Task statement:
Every entry below is to be retyped exactly as it appears.

════════════════════

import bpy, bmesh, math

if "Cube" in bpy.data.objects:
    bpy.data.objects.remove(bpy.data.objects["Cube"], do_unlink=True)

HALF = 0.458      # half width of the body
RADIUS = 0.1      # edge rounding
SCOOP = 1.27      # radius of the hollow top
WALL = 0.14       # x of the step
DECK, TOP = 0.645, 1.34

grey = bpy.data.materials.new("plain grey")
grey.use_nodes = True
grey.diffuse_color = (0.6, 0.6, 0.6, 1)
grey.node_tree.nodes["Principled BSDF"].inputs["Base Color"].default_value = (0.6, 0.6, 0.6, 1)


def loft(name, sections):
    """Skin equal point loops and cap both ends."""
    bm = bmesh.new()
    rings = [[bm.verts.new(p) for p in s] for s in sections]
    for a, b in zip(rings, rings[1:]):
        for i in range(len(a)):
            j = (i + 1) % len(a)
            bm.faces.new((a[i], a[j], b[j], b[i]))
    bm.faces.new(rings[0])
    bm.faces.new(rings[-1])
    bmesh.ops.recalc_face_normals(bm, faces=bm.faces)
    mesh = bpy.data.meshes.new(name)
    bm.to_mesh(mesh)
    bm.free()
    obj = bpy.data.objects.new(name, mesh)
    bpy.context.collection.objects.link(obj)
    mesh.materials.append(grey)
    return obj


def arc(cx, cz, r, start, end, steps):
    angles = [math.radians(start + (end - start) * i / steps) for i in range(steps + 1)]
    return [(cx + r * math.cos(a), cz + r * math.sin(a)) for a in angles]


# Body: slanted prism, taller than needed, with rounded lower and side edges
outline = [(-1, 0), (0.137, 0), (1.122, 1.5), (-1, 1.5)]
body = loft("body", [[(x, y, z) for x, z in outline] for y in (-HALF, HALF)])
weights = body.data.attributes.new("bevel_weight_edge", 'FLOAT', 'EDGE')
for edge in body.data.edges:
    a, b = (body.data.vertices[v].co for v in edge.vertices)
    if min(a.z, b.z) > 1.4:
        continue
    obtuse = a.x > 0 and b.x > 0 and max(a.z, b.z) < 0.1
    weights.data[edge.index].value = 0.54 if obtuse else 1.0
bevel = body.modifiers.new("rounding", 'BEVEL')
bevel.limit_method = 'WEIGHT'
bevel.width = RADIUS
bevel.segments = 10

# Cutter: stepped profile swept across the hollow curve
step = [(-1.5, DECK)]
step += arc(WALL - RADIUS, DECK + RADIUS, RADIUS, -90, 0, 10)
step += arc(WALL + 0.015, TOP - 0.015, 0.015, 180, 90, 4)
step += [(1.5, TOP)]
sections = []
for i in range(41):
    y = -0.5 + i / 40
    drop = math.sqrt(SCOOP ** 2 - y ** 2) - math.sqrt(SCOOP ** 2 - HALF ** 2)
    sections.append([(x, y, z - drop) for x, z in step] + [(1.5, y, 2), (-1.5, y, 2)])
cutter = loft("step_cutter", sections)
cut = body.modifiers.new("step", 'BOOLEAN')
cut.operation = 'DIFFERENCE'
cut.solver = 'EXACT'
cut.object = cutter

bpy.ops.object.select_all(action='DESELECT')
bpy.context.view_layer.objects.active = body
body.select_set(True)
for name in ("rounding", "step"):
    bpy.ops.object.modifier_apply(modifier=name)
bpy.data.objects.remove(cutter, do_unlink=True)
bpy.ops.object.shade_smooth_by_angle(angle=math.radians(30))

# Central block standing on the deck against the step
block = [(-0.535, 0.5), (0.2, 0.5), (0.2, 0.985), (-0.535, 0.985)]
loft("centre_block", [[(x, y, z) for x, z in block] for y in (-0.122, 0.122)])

════════════════════

Answer section:
import bpy, bmesh, math

if "Cube" in bpy.data.objects:
    bpy.data.objects.remove(bpy.data.objects["Cube"], do_unlink=True)

HALF = 0.458      # half width of the body
RADIUS = 0.1      # edge rounding
SCOOP = 1.27      # radius of the hollow top
WALL = 0.14       # x of the step
DECK, TOP = 0.645, 1.34

grey = bpy.data.materials.new("plain grey")
grey.use_nodes = True
grey.diffuse_color = (0.6, 0.6, 0.6, 1)
grey.node_tree.nodes["Principled BSDF"].inputs["Base Color"].default_value = (0.6, 0.6, 0.6, 1)


def loft(name, sections):
    """Skin equal point loops and cap both ends."""
    bm = bmesh.new()
    rings = [[bm.verts.new(p) for p in s] for s in sections]
    for a, b in zip(rings, rings[1:]):
        for i in range(len(a)):
            j = (i + 1) % len(a)
            bm.faces.new((a[i], a[j], b[j], b[i]))
    bm.faces.new(rings[0])
    bm.faces.new(rings[-1])
    bmesh.ops.recalc_face_normals(bm, faces=bm.faces)
    mesh = bpy.data.meshes.new(name)
    bm.to_mesh(mesh)
    bm.free()
    obj = bpy.data.objects.new(name, mesh)
    bpy.context.collection.objects.link(obj)
    mesh.materials.append(grey)
    return obj


def arc(cx, cz, r, start, end, steps):
    angles = [math.radians(start + (end - start) * i / steps) for i in range(steps + 1)]
    return [(cx + r * math.cos(a), cz + r * math.sin(a)) for a in angles]


# Body: slanted prism, taller than needed, with rounded lower and side edges
outline = [(-1, 0), (0.137, 0), (1.122, 1.5), (-1, 1.5)]
body = loft("body", [[(x, y, z) for x, z in outline] for y in (-HALF, HALF)])
weights = body.data.attributes.new("bevel_weight_edge", 'FLOAT', 'EDGE')
for edge in body.data.edges:
    a, b = (body.data.vertices[v].co for v in edge.vertices)
    if min(a.z, b.z) > 1.4:
        continue
    obtuse = a.x > 0 and b.x > 0 and max(a.z, b.z) < 0.1
    weights.data[edge.index].value = 0.54 if obtuse else 1.0
bevel = body.modifiers.new("rounding", 'BEVEL')
bevel.limit_method = 'WEIGHT'
bevel.width = RADIUS
bevel.segments = 10

# Cutter: stepped profile swept across the hollow curve
step = [(-1.5, DECK)]
step += arc(WALL - RADIUS, DECK + RADIUS, RADIUS, -90, 0, 10)
step += arc(WALL + 0.015, TOP - 0.015, 0.015, 180, 90, 4)
step += [(1.5, TOP)]
sections = []
for i in range(41):
    y = -0.5 + i / 40
    drop = math.sqrt(SCOOP ** 2 - y ** 2) - math.sqrt(SCOOP ** 2 - HALF ** 2)
    sections.append([(x, y, z - drop) for x, z in step] + [(1.5, y, 2), (-1.5, y, 2)])
cutter = loft("step_cutter", sections)
cut = body.modifiers.new("step", 'BOOLEAN')
cut.operation = 'DIFFERENCE'
cut.solver = 'EXACT'
cut.object = cutter

bpy.ops.object.select_all(action='DESELECT')
bpy.context.view_layer.objects.active = body
body.select_set(True)
for name in ("rounding", "step"):
    bpy.ops.object.modifier_apply(modifier=name)
bpy.data.objects.remove(cutter, do_unlink=True)
bpy.ops.object.shade_smooth_by_angle(angle=math.radians(30))

# Central block standing on the deck against the step
block = [(-0.535, 0.5), (0.2, 0.5), (0.2, 0.985), (-0.535, 0.985)]
loft("centre_block", [[(x, y, z) for x, z in block] for y in (-0.122, 0.122)])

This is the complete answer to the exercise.